Florida prosecutors urged a state appeals court Thursday to reinstate the murder conviction of former FBI agent John J. Connolly Jr. for his role in a 1982 slaying that was allegedly orchestrated by notorious gangster James “Whitey” Bulger.
The Florida attorney general’s office wrote in a motion to the Third District Court of Appeals that the court had “overlooked or misapprehended certain points of law and fact” last month when it overturned Connolly’s 2008 conviction for the slaying of Boston businessman John B. Callahan decades earlier in Florida.
The attorney general’s office said a 2-to-1 ruling by the appeals court panel that reversed Connolly’s conviction failed to resolve questions “of great public importance” and asked for a clarification on those issues and a rehearing before all 10 judges on the appeals court.
“All of this is pretty much a delay tactic,” said Florida attorney Manuel Casabielle, who represented Connolly during his 2008 trial in Miami. “It is inevitable that John’s conviction is going to be set aside.”
Miami-Dade State Attorney Katherine Fernandez Rundle, whose office prosecuted Connolly and is working with the attorney general’s office on the appeal, said state prosecutors are pursuing an appeal because they made a commitment to the case that remains strong.
“This appeal is all about technicalities,” Rundle said. “Nobody, nowhere has said he is innocent. . . . We believe that we have to get beyond the technicalities and really look at who he was and what he did.”
Callahan’s widow, Mary of Burlington, said during a telephone interview Thursday that if Connolly is freed, she will find solace in the fact that he received some punishment for his crimes. “He served a lot of time already,” Callahan said. “His reputation is ruined; he’s ruined with the FBI. . . . He has to live with that forever.”
Connolly, 73, who was sentenced to 40 years in prison in 2009 for his role in Callahan’s slaying, grew up in the same South Boston housing development as Bulger and recruited him as an informant in 1975.
After an eight-week trial in 2008, a Florida jury found Connolly guilty of second-
degree murder with a gun for leaking information to Bulger and his sidekick Stephen “The Rifleman” Flemmi that prompted the gangsters to order Callahan’s death.
Flemmi testified at the trial that Connolly warned him and Bulger that the FBI was seeking Callahan for questioning and the businessman would probably implicate the gangsters in the 1981 killing of World Jai Alai owner Roger Wheeler.
Hitman-turned-government witness John Martorano told jurors that at the urging of Bulger and Flemmi, he lured Callahan to Florida and shot him to death. The 45-year-old executive’s body was found Aug. 2, 1982, in the trunk of his car at Miami International Airport.
Connolly began serving his sentence for Callahan’s murder in 2011, after he finished a 10-year prison term for a racketeering conviction in Boston.
Initially, the Florida appeals court upheld Connolly’s murder conviction and let his request for a rehearing languish for three years.

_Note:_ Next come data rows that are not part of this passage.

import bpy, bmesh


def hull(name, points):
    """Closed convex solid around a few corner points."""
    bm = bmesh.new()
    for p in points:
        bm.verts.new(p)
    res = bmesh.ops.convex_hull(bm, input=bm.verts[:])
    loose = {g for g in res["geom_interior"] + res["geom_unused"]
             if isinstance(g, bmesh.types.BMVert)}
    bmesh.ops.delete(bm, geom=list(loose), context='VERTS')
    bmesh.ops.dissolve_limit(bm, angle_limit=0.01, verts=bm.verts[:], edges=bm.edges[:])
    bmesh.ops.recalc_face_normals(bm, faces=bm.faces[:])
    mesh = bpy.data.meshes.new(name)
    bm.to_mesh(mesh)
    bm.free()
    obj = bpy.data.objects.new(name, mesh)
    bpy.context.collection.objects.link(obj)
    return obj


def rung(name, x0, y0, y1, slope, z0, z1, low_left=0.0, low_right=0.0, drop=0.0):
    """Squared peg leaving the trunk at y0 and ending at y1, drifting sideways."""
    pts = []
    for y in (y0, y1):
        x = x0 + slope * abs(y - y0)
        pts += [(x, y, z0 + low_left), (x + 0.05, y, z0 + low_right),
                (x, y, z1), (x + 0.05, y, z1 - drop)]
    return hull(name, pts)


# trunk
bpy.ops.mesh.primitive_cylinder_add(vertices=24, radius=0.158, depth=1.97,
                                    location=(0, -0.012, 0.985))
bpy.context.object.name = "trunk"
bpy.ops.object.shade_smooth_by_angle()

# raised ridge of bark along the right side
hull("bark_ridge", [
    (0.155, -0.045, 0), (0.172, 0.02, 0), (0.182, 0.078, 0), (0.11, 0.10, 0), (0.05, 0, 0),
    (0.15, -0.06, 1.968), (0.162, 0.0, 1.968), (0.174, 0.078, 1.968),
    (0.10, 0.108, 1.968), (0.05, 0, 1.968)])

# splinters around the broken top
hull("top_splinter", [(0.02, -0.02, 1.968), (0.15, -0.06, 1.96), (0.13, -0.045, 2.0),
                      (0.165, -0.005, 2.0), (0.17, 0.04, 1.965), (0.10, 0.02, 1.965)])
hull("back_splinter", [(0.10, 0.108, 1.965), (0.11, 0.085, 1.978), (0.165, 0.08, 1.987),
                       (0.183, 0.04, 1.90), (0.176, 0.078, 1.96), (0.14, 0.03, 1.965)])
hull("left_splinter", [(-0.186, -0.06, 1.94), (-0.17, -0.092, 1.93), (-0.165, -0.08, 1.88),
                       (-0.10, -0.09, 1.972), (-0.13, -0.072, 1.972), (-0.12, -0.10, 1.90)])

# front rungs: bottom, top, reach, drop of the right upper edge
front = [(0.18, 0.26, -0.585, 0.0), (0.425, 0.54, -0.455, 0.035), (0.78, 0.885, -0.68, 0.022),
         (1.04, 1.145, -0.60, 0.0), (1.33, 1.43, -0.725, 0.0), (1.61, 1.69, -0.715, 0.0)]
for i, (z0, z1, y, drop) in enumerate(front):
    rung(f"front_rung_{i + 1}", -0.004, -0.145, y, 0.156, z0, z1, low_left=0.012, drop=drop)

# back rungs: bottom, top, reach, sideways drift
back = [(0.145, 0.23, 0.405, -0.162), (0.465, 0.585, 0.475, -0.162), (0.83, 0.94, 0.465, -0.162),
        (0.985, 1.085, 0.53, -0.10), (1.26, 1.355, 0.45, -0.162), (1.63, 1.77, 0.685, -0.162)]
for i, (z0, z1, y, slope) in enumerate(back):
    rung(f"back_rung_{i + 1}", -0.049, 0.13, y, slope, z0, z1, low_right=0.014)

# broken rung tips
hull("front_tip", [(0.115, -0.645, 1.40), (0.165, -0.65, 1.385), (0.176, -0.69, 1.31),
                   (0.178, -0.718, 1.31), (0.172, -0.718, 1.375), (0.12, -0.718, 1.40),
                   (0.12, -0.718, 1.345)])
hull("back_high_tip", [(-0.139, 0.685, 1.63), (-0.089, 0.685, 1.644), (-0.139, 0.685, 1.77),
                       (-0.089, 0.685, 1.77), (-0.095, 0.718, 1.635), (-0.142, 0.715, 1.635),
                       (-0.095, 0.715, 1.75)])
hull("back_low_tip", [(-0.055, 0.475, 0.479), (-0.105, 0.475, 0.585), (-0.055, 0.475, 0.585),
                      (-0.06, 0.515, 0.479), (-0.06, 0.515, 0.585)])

Meanwhile, Bulger was captured in Santa Monica, Calif., in June 2011 after more than 16 years on the run, and was convicted in Boston last summer of participating in 11 murders, including Callahan’s, while running a sprawling criminal enterprise. Bulger, who is serving two life sentences at a federal prison in Tucson, insists he was never an informant, but rather, paid Connolly for confidential law enforcement information.

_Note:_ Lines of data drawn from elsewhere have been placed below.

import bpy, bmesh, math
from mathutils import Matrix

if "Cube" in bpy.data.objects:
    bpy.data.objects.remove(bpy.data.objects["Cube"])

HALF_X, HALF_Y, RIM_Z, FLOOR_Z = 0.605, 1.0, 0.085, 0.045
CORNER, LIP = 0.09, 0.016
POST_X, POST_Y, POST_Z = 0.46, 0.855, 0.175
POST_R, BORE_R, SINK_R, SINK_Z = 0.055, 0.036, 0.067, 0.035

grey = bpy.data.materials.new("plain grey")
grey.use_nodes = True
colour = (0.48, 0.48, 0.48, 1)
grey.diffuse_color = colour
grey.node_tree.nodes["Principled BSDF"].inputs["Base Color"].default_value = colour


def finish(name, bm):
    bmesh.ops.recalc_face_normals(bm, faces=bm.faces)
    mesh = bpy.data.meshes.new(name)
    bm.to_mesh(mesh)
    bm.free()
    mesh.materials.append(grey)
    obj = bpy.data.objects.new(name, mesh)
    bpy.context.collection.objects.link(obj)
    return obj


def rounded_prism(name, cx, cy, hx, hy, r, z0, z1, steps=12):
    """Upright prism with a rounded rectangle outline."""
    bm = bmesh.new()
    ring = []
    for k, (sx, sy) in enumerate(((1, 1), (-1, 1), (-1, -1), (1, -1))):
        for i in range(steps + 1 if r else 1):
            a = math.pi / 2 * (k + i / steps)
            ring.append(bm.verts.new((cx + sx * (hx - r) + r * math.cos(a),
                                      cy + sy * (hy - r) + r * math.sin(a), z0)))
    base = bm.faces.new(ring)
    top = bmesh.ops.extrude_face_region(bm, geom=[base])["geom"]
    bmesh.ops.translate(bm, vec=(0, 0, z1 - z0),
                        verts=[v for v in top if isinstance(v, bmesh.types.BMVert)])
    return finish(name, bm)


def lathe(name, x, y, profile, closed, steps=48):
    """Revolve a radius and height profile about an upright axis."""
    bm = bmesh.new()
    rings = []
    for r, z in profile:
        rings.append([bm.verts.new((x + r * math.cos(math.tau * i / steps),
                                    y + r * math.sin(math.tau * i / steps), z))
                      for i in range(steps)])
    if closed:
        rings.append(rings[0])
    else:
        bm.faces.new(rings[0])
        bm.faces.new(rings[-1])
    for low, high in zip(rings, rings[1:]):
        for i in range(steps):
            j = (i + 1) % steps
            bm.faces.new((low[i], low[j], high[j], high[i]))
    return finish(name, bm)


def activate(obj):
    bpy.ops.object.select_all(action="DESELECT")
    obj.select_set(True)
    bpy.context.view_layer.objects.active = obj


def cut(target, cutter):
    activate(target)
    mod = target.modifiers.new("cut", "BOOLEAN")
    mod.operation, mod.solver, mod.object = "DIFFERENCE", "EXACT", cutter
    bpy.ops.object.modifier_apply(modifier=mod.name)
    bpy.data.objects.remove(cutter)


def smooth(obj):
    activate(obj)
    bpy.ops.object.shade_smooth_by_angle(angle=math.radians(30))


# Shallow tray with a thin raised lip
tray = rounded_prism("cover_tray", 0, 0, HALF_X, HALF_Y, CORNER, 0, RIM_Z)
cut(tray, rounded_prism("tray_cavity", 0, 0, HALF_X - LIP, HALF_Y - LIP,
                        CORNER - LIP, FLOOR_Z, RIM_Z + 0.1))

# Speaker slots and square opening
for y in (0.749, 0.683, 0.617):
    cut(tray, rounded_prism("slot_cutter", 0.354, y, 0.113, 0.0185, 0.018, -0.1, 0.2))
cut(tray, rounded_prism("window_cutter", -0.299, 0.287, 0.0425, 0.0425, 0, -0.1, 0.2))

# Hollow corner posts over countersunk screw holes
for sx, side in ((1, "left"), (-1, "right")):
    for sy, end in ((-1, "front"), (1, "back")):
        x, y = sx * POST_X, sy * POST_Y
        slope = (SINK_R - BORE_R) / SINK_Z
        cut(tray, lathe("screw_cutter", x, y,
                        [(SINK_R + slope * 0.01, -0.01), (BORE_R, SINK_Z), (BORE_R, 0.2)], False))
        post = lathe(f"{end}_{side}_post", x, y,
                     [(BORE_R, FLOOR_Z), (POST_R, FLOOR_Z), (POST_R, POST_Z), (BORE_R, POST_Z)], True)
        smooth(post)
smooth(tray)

In May, the Florida appeals court reversed itself and agreed with Connolly’s defense, which had argued that his second-
degree murder conviction should be overturned because Connolly did not shoot Callahan and at the time of the slaying there was a four-year statute of limitations for second-degree murder in Florida unless a gun was used.
Prosecutors had argued that the conviction should stand because he was carrying his FBI weapon while meeting with Bulger and Flemmi as they plotted Callahan’s murder.
The appeals court found that the trial judge erred when he told jurors that if they did not find Connolly guilty of first-degree murder, they could consider a lesser charge of second degree murder while using a firearm. It was undisputed at trial that Connolly was hundreds of miles away, on Cape Cod, when Callahan was slain.
The court ordered Connolly to remain in prison until the final appeal is decided.
Cambridge attorney Peter Mullane, who has represented Connolly in the past and talks to him weekly by telephone, said that if the appeals court rejects the state’s motion and the Florida Supreme Court does not take the case, then Connolly could be freed in several months. “It might be a merry Christmas for the Connolly family, finally,” Mullane said.